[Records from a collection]
□ □ □ □ □

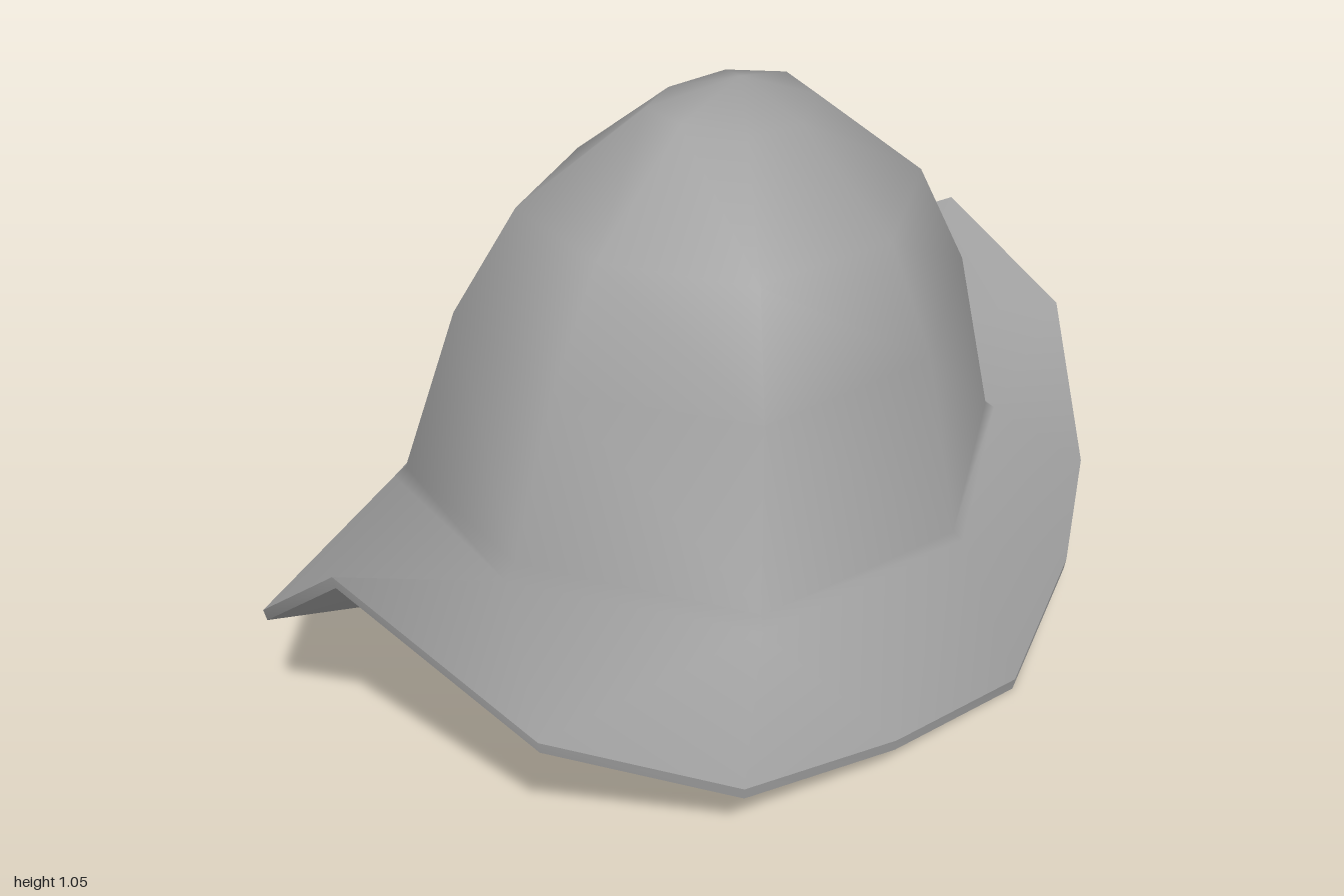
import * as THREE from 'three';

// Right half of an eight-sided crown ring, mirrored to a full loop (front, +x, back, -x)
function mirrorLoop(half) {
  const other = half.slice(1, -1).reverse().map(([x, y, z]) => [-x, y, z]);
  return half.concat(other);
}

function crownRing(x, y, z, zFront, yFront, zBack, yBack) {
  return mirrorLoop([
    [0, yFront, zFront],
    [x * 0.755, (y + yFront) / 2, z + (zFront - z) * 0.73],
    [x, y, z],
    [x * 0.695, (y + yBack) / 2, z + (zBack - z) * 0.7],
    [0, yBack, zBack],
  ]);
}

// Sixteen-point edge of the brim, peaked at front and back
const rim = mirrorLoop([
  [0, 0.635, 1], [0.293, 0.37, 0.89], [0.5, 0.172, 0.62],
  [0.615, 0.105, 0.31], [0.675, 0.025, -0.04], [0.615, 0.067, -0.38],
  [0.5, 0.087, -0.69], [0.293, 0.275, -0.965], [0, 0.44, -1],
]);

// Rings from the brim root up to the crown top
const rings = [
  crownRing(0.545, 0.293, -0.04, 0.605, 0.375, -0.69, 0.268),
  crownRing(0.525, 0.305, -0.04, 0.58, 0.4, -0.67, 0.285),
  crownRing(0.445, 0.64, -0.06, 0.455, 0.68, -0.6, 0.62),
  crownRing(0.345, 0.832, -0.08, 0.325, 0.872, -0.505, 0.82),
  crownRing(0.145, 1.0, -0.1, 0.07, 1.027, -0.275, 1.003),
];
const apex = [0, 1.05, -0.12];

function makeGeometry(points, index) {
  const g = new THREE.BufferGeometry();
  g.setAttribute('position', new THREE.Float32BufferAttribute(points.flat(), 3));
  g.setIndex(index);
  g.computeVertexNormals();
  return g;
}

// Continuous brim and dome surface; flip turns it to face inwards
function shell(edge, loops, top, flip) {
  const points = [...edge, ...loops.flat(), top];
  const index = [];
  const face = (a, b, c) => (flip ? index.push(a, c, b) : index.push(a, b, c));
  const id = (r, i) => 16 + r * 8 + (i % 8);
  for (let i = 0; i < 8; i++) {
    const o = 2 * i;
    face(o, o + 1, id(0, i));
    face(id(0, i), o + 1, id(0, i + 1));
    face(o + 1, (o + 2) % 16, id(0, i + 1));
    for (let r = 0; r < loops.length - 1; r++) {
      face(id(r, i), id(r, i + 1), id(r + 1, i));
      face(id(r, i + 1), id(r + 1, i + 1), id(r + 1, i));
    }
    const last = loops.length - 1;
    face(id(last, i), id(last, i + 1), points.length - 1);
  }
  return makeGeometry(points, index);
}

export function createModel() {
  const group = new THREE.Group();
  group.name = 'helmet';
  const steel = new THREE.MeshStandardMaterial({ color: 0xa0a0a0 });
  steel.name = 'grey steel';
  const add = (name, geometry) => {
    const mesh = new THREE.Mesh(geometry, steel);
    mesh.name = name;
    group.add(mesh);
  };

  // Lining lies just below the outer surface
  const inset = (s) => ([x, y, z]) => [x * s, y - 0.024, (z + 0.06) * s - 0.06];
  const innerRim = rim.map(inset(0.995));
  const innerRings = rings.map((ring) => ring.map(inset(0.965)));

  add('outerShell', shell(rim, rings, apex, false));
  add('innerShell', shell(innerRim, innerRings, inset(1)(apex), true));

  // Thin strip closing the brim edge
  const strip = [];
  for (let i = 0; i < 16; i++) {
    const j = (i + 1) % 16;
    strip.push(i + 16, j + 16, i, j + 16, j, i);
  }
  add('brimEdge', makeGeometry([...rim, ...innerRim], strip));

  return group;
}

□ □ □ □ □

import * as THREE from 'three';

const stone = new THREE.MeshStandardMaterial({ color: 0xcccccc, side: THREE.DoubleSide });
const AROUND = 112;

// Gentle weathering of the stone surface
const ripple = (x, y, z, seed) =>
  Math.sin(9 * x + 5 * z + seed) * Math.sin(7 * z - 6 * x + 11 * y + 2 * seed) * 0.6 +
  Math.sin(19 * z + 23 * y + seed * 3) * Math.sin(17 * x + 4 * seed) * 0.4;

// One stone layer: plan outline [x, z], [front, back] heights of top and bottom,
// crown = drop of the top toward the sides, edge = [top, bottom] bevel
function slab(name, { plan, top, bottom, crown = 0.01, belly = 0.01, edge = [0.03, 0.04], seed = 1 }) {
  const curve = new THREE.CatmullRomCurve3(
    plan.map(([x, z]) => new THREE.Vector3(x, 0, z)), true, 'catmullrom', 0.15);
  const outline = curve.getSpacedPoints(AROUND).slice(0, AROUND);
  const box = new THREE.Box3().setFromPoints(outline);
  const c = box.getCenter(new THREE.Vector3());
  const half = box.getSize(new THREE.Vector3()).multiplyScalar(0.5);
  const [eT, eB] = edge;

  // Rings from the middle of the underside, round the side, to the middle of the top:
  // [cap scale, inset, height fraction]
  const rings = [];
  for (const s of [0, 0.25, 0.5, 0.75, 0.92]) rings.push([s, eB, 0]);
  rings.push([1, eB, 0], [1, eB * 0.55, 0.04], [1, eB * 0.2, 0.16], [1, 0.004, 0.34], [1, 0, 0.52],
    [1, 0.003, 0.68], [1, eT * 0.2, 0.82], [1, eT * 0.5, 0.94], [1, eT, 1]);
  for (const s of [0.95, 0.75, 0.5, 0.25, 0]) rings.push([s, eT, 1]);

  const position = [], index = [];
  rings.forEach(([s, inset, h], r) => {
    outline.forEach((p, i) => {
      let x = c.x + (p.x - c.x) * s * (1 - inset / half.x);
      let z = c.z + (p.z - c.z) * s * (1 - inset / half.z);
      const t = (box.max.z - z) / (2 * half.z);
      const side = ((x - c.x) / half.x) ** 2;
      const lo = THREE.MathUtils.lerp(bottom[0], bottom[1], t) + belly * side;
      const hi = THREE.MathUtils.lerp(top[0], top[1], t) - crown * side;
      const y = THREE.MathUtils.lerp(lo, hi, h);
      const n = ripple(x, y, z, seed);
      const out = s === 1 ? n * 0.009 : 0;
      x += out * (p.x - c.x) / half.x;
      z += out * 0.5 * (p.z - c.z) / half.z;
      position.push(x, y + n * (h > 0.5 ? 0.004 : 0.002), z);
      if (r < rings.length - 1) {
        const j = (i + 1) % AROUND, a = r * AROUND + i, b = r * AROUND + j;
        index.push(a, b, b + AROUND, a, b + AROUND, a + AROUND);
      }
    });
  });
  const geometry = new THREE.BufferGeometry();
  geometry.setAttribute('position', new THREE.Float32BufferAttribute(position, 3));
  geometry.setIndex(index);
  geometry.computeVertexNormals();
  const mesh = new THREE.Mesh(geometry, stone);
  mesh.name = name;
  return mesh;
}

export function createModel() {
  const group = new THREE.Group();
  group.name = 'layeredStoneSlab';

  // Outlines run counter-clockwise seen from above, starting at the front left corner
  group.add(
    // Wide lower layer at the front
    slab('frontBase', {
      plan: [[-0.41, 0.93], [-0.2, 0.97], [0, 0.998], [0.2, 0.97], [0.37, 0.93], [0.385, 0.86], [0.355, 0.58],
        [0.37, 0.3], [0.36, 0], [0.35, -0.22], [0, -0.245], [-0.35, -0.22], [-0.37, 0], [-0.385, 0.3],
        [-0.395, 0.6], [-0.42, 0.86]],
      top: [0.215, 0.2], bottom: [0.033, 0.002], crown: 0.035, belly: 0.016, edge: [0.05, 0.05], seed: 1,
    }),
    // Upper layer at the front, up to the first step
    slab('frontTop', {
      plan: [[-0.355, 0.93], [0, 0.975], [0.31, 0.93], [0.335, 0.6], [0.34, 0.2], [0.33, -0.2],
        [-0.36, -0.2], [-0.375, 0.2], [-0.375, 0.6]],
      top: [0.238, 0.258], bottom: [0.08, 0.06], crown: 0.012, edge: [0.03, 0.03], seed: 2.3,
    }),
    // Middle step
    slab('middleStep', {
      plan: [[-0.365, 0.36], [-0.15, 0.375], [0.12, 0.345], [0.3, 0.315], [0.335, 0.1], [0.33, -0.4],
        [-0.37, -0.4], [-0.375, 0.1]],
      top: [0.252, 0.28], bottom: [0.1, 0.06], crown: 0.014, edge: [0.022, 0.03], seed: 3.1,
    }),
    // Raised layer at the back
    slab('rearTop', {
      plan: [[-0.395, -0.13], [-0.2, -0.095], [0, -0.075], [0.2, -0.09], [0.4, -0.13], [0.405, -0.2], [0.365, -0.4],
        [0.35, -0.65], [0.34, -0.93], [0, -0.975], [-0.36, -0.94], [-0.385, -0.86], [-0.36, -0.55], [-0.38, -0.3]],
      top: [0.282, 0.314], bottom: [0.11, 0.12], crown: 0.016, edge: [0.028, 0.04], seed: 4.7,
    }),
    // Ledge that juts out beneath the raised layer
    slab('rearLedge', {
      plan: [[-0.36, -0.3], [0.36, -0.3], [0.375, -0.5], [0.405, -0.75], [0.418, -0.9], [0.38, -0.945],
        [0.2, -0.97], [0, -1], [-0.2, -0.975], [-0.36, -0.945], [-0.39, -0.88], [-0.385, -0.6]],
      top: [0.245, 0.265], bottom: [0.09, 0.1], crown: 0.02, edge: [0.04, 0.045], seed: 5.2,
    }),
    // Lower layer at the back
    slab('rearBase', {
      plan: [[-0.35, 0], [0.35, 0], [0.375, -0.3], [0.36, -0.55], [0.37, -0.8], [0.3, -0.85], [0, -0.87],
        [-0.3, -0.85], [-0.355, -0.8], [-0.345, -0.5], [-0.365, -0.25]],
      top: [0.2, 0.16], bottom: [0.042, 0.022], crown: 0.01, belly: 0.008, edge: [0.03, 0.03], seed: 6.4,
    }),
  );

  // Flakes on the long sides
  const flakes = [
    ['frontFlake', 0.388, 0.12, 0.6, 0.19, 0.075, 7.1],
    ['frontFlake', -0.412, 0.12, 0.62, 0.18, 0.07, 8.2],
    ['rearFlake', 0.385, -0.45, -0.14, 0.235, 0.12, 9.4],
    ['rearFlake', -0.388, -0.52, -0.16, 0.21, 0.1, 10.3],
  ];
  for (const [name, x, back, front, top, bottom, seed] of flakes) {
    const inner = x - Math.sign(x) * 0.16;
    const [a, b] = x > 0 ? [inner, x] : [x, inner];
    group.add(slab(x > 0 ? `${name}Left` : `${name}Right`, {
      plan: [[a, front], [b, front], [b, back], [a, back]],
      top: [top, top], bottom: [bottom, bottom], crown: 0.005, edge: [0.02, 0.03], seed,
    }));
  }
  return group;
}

□ □ □ □ □

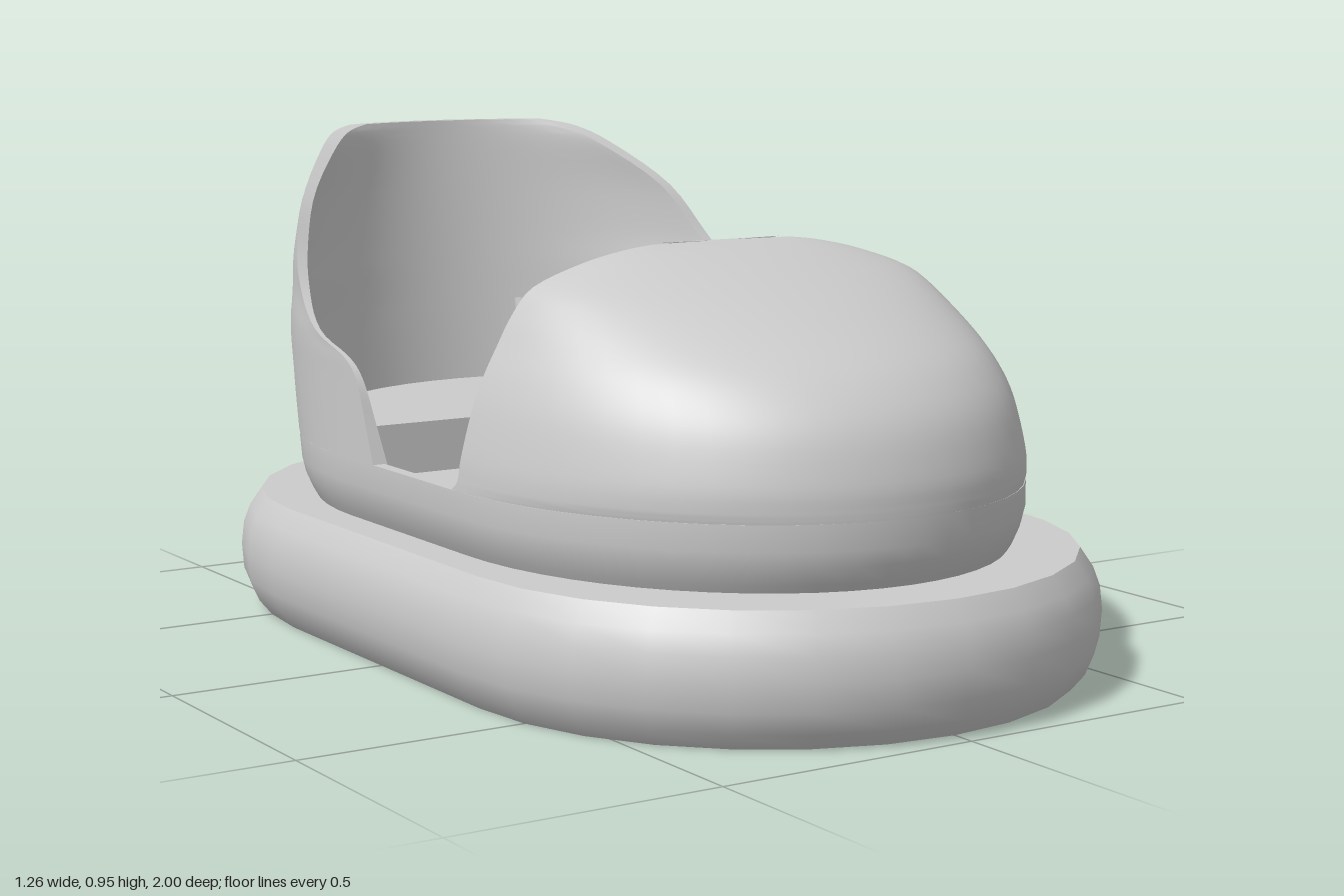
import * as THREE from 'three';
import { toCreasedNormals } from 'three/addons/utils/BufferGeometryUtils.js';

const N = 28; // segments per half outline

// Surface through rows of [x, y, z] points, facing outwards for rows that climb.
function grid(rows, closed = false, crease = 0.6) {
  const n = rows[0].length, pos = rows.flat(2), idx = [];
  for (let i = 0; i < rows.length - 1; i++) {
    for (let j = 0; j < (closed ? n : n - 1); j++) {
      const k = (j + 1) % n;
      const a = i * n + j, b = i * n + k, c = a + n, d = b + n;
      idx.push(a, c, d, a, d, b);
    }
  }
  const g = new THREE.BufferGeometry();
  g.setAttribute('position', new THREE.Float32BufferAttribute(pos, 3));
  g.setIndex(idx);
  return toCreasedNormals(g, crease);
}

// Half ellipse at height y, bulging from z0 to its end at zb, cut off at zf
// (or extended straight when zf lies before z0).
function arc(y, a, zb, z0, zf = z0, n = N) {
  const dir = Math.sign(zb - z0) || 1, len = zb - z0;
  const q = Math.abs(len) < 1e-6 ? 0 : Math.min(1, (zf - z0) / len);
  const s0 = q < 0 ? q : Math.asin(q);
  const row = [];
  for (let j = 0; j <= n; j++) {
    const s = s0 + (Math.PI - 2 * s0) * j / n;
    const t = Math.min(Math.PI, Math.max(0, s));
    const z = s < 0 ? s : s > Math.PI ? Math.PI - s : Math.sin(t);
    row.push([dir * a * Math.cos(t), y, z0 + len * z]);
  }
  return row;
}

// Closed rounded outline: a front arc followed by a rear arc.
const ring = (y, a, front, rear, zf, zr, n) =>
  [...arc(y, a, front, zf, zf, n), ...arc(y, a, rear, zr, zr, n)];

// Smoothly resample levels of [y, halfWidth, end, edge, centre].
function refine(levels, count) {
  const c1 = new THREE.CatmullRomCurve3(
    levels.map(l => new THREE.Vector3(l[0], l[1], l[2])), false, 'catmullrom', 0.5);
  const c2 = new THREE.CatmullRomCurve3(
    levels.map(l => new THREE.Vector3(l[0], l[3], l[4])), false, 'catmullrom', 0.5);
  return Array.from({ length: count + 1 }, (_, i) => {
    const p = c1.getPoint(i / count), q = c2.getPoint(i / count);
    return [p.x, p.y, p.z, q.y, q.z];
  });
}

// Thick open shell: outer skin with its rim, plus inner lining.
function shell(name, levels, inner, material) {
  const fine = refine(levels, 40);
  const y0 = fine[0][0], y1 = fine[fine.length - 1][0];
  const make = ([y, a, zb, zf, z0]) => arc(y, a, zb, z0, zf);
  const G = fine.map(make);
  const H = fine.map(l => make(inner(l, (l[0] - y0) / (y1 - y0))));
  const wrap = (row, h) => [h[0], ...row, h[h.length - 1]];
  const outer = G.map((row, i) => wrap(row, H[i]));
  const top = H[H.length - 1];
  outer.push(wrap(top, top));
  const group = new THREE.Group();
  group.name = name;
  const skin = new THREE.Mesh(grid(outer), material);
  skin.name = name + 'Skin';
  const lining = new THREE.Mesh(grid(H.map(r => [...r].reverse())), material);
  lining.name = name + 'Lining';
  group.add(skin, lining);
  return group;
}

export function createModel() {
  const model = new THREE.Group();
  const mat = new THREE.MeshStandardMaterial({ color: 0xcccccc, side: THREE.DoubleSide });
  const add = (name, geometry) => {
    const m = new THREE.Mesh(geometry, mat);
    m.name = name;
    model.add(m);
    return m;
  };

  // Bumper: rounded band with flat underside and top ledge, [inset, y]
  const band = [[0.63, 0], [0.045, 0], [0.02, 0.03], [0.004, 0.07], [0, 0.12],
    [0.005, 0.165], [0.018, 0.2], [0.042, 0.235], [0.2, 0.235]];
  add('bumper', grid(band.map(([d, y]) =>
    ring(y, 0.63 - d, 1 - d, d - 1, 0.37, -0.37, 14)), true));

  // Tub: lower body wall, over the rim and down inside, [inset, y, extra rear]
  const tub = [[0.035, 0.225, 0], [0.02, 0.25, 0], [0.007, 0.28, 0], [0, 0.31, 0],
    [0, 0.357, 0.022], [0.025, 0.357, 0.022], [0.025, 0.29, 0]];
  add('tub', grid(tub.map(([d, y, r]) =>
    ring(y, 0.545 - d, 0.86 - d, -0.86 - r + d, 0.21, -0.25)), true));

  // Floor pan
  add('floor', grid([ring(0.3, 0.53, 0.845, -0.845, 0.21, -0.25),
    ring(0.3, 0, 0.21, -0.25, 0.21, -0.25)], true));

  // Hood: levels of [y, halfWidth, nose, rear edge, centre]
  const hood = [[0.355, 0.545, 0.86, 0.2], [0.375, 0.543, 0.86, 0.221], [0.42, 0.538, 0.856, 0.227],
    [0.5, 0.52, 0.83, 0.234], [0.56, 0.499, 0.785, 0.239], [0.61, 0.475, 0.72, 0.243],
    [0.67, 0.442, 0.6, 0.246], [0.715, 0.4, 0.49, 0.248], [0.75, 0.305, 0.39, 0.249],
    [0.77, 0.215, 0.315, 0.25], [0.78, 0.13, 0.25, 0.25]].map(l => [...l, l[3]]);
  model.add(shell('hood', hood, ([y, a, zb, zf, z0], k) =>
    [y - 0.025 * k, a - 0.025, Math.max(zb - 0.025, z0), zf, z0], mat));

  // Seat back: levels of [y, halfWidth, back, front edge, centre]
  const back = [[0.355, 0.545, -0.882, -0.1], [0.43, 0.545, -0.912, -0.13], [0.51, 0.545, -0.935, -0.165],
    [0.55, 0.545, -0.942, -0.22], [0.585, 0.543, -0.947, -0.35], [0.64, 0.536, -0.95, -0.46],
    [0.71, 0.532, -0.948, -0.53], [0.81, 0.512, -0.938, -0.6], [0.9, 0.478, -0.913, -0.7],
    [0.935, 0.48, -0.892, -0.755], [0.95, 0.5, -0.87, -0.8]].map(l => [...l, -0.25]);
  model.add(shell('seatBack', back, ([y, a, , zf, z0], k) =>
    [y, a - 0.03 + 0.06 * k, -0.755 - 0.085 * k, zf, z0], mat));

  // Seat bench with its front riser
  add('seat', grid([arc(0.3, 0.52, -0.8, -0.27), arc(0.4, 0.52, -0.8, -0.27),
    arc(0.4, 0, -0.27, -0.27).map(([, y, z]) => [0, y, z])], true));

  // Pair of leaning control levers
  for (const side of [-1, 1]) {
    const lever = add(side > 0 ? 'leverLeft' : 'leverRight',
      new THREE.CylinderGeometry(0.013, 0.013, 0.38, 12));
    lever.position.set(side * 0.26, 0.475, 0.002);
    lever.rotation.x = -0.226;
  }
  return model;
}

□ □ □ □ □

INSTRUCTIONS FOR THE TASK | Search the records above for "bottom". Copy each line where it is found.

ANSWER TO THE EXERCISE |
// One stone layer: plan outline [x, z], [front, back] heights of top and bottom,
// crown = drop of the top toward the sides, edge = [top, bottom] bevel
function slab(name, { plan, top, bottom, crown = 0.01, belly = 0.01, edge = [0.03, 0.04], seed = 1 }) {
      const lo = THREE.MathUtils.lerp(bottom[0], bottom[1], t) + belly * side;
      top: [0.215, 0.2], bottom: [0.033, 0.002], crown: 0.035, belly: 0.016, edge: [0.05, 0.05], seed: 1,
      top: [0.238, 0.258], bottom: [0.08, 0.06], crown: 0.012, edge: [0.03, 0.03], seed: 2.3,
      top: [0.252, 0.28], bottom: [0.1, 0.06], crown: 0.014, edge: [0.022, 0.03], seed: 3.1,
      top: [0.282, 0.314], bottom: [0.11, 0.12], crown: 0.016, edge: [0.028, 0.04], seed: 4.7,
      top: [0.245, 0.265], bottom: [0.09, 0.1], crown: 0.02, edge: [0.04, 0.045], seed: 5.2,
      top: [0.2, 0.16], bottom: [0.042, 0.022], crown: 0.01, belly: 0.008, edge: [0.03, 0.03], seed: 6.4,
  for (const [name, x, back, front, top, bottom, seed] of flakes) {
      top: [top, top], bottom: [bottom, bottom], crown: 0.005, edge: [0.02, 0.03], seed,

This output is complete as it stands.